--- ACTIVITY ---
Once you find the line containing "prism(bm, outline, *HAND_X)", please retype it and every line after it to the end of the entries, exactly and with nothing added.

--- RECORDS SHOWN ---
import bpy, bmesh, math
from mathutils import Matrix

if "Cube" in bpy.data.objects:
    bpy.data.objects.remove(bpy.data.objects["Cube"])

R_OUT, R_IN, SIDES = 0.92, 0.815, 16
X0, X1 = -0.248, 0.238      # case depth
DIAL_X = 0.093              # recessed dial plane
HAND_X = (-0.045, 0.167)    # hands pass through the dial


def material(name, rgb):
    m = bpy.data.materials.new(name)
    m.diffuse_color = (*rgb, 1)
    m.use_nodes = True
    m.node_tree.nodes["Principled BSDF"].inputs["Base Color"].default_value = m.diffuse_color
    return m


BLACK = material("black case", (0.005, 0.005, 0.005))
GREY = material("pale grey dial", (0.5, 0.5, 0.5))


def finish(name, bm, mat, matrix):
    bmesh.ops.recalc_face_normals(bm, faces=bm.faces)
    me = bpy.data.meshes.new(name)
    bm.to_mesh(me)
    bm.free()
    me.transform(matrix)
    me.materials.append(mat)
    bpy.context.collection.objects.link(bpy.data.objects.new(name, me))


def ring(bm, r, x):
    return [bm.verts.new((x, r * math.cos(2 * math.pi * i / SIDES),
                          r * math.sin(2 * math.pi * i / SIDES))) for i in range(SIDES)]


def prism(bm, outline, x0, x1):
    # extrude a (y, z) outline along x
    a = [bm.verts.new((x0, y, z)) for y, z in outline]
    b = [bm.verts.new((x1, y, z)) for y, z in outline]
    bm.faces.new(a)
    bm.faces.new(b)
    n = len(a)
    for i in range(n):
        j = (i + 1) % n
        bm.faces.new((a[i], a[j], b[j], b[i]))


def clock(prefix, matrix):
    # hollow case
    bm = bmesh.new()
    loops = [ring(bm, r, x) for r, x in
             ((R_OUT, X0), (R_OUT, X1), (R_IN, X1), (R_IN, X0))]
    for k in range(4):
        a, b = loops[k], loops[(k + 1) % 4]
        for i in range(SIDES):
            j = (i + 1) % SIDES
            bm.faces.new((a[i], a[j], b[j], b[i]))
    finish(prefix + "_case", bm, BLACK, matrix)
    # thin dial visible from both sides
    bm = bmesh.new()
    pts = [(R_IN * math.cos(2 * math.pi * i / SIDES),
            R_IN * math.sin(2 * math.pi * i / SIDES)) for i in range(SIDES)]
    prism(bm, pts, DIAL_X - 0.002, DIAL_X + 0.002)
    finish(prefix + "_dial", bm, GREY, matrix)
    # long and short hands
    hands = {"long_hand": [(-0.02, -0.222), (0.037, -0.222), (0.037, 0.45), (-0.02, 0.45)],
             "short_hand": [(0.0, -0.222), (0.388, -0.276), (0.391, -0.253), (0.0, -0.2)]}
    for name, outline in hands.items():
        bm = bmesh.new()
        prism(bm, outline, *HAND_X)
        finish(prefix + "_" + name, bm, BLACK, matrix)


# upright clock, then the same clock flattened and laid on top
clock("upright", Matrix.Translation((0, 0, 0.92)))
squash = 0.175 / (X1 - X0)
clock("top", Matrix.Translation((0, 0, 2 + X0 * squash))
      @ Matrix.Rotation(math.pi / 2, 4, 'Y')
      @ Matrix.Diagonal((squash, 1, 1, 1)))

--- RESPONSE FOR THIS EXERCISE ---
        prism(bm, outline, *HAND_X)
        finish(prefix + "_" + name, bm, BLACK, matrix)


# upright clock, then the same clock flattened and laid on top
clock("upright", Matrix.Translation((0, 0, 0.92)))
squash = 0.175 / (X1 - X0)
clock("top", Matrix.Translation((0, 0, 2 + X0 * squash))
      @ Matrix.Rotation(math.pi / 2, 4, 'Y')
      @ Matrix.Diagonal((squash, 1, 1, 1)))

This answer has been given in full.